Yesterday I wrote about why snow leopard researchers use satellite collars on wild snow leopards to collect data. This interview with Orjan Johannson from the Panthera / SLT snow leopard project in Mongolia’s South Gobi desert shows the role that satellite collars played in the recent discovery of the first ever wild cubs in a den. (Interview by James Fair, environment editor of BBC Wildlife Magazine.)
These photos of the cubs and their mum Lasya were taken by Orjan and his team.
“How did you find the cubs?
We caught and collared two adult females last year. Then, towards the end of May this year, 2012,, the GPS on their collars indicated that they were restricting their movements to a small area. So we thought that they were about to den and give birth.
What happened next?
Both females disappeared, and we spent 12 days listening to the radio signals from their collars. They were in a small area, but the mountains are full of crevices so it was hard to know exactly where.
How did you work it out?
Approaching a possible den site, we realised from 50m away that one of the females was there. Getting closer, I heard the cubs and I could smell them, too – adults don’t usually smell.
How did you get the footage?
The cats were behind a rock wall 1m high.
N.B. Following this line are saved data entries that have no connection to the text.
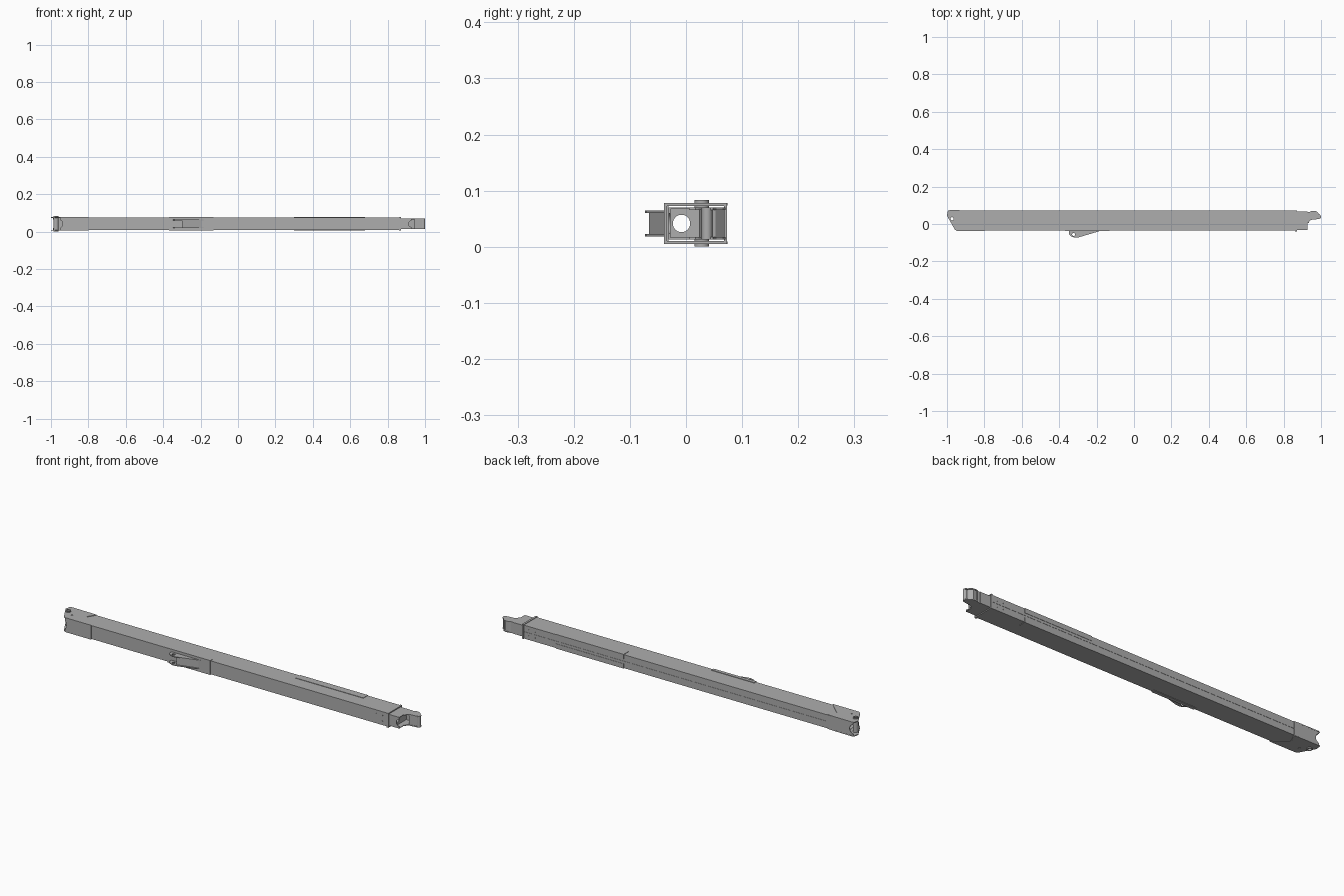
import bpy, bmesh, math
from mathutils import Matrix, Vector

if "Cube" in bpy.data.objects:
    bpy.data.objects.remove(bpy.data.objects["Cube"], do_unlink=True)

steel = bpy.data.materials.new("grey steel")
steel.use_nodes = True
GREY = (0.42, 0.42, 0.42, 1)
steel.diffuse_color = GREY
steel.node_tree.nodes["Principled BSDF"].inputs["Base Color"].default_value = GREY

MID = 0.0415   # height of the boom's centre line


def finish(name, bm):
    bmesh.ops.recalc_face_normals(bm, faces=bm.faces)
    mesh = bpy.data.meshes.new(name)
    bm.to_mesh(mesh)
    bm.free()
    mesh.materials.append(steel)
    ob = bpy.data.objects.new(name, mesh)
    bpy.context.scene.collection.objects.link(ob)
    return ob


def prism(name, outline, z0, z1):
    """Extrude an outline drawn in plan from z0 to z1."""
    bm = bmesh.new()
    face = bm.faces.new([bm.verts.new((x, y, z0)) for x, y in outline])
    side = bmesh.ops.extrude_face_region(bm, geom=[face])["geom"]
    verts = [v for v in side if isinstance(v, bmesh.types.BMVert)]
    bmesh.ops.translate(bm, verts=verts, vec=(0, 0, z1 - z0))
    return finish(name, bm)


def box(name, x, y, z):
    return prism(name, [(x[0], y[0]), (x[1], y[0]), (x[1], y[1]), (x[0], y[1])], *z)


def pair(name, outline, inner, outer):
    """Matching upper and lower plates, given by distance from the centre line."""
    return [prism("upper_" + name, outline, MID + inner, MID + outer),
            prism("lower_" + name, outline, MID - outer, MID - inner)]


def cylinder(name, centre, radius, length, axis="Z"):
    bm = bmesh.new()
    turn = {"Z": Matrix(), "X": Matrix.Rotation(math.pi / 2, 4, "Y"),
            "Y": Matrix.Rotation(math.pi / 2, 4, "X")}[axis]
    bmesh.ops.create_cone(bm, cap_ends=True, segments=28, radius1=radius, radius2=radius,
                          depth=length, matrix=Matrix.Translation(centre) @ turn)
    for f in bm.faces:
        f.smooth = len(f.verts) == 4
    for e in bm.edges:
        e.smooth = e.calc_face_angle(0) < 0.6
    return finish(name, bm)


def drill(targets, centre, radius, length, axis="Z"):
    """Cut a round hole through the targets."""
    cutter = cylinder("drill", centre, radius, length, axis)
    cutter.hide_render = True
    for ob in targets:
        mod = ob.modifiers.new("hole", "BOOLEAN")
        mod.object, mod.operation, mod.solver = cutter, "DIFFERENCE", "EXACT"
        bpy.context.view_layer.update()
        deps = bpy.context.evaluated_depsgraph_get()
        mesh = bpy.data.meshes.new_from_object(ob.evaluated_get(deps))
        ob.modifiers.clear()
        ob.data = mesh
    bpy.data.objects.remove(cutter, do_unlink=True)


def tube(name, x, y, half, wall):
    """Rectangular hollow section along x."""
    z = (MID - half, MID + half)
    pair(name + "_flange", [(x[0], y[0]), (x[1], y[0]), (x[1], y[1]), (x[0], y[1])],
         half - wall, half)
    inner = (z[0] + wall, z[1] - wall)
    return [box("front_" + name + "_web", x, (y[0], y[0] + wall), inner),
            box("back_" + name + "_web", x, (y[1] - wall, y[1]), inner)]


# Outer boom section, its end collar and the back weld seam
tube("boom", (-0.94, 0.866), (-0.034, 0.071), 0.034, 0.003)
tube("collar", (0.862, 0.872), (-0.039, 0.073), 0.0365, 0.005)
box("back_weld_seam", (-0.85, 0.86), (0.071, 0.0722), (MID - 0.0015, MID + 0.0015))

# Rear fork: cheek plates wrapped round the boom end
cheek = [(-0.995, 0.071), (-0.985, 0.074), (-0.88, 0.073), (-0.845, 0.071), (-0.87, 0.03),
         (-0.82, -0.015), (-0.8, -0.037), (-0.945, -0.037), (-0.958, -0.03), (-1.0, 0.045)]
cheeks = pair("fork_cheek", cheek, 0.032, 0.0365)
front_wrap = box("front_fork_wrap", (-0.948, -0.8), (-0.037, -0.033), (MID - 0.035, MID + 0.035))
back_wrap = box("back_fork_wrap", (-0.99, -0.85), (0.0695, 0.073), (MID - 0.035, MID + 0.035))
drill([back_wrap], (-0.995, 0.07, MID), 0.024, 0.05, "Y")
drill([front_wrap], (-0.955, -0.035, MID), 0.02, 0.05, "Y")

# Pivot bush with its flanges, and a small locking hole
PIVOT = (-0.973, 0.028)
bush = cylinder("pivot_bush", (*PIVOT, MID), 0.013, 0.083)
drill(cheeks + [bush], (*PIVOT, MID), 0.0085, 0.1)
drill(cheeks, (-0.935, 0.003, MID), 0.005, 0.1)

# Saddle round the boom under the cylinder bracket
pair("saddle_plate", [(-0.37, -0.0375), (-0.13, -0.0375), (-0.13, -0.02), (-0.37, -0.02)],
     0.033, 0.0365)
box("saddle_front", (-0.37, -0.13), (-0.0375, -0.033), (MID - 0.034, MID + 0.034))

# Cylinder bracket: two lugs joined by a sloping web
lug = [(-0.347, -0.036), (-0.347, -0.055), (-0.337, -0.066), (-0.318, -0.073),
       (-0.295, -0.071), (-0.19, -0.04), (-0.18, -0.036)]
lugs = pair("bracket_lug", lug, 0.019, 0.0235)
drill(lugs, (-0.323, -0.056, MID), 0.008, 0.1)
prism("bracket_web", [(-0.3, -0.066), (-0.195, -0.037), (-0.21, -0.036), (-0.3, -0.061)],
      MID - 0.02, MID + 0.02)

# Doubler plates wrapped over the back corners of the boom
pair("doubler", [(0.3, 0.035), (0.68, 0.035), (0.68, 0.072), (0.3, 0.072)], 0.033, 0.036)
for side in (-1, 1):
    z = sorted((MID + side * 0.012, MID + side * 0.036))
    box("back_doubler", (0.3, 0.68), (0.071, 0.0725), z)

# Inner boom section with its open end
webs = tube("inner_boom", (0.7, 0.928), (-0.031, 0.066), 0.0285, 0.003)
drill([webs[0]], (0.93, -0.03, MID), 0.018, 0.03, "Y")
plate = box("end_plate", (0.898, 0.902), (-0.028, 0.063), (MID - 0.0255, MID + 0.0255))
drill([plate], (0.9, -0.008, MID), 0.0155, 0.05, "X")

# Hooked head at the tip
hook = [(0.926, 0.064), (0.938, 0.064), (0.95, 0.07), (0.968, 0.07), (0.98, 0.065),
        (0.988, 0.054), (0.998, 0.048), (0.998, 0.032), (0.988, 0.027), (0.947, 0.022),
        (0.938, 0.017), (0.934, 0.005), (0.926, 0.005)]
pair("hook_cheek", hook, 0.024, 0.0285)
prism("hook_core", [(0.945, 0.066), (0.968, 0.069), (0.985, 0.053), (0.99, 0.03), (0.945, 0.023)],
      MID - 0.025, MID + 0.025)
prism("hook_back", [(0.92, 0.061), (0.95, 0.065), (0.95, 0.069), (0.938, 0.064), (0.92, 0.064)],
      MID - 0.025, MID + 0.025)
cylinder("tip_roller", (0.9905, 0.0375, MID), 0.0095, 0.0575)

# Small bolt heads beside the collar, on the front and back
for x in (0.80, 0.835):
    for y in (-0.0345, 0.0715):
        for dz in (-0.015, 0.015):
            cylinder("slide_pad_bolt", (x, y, MID + dz), 0.003, 0.002, "Y")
No one wanted to put their head above the wall, so we attached a video camera to an antenna.
We were really pleased to get the cubs on camera, because it will help us in our efforts to persuade politicians to protect the area.”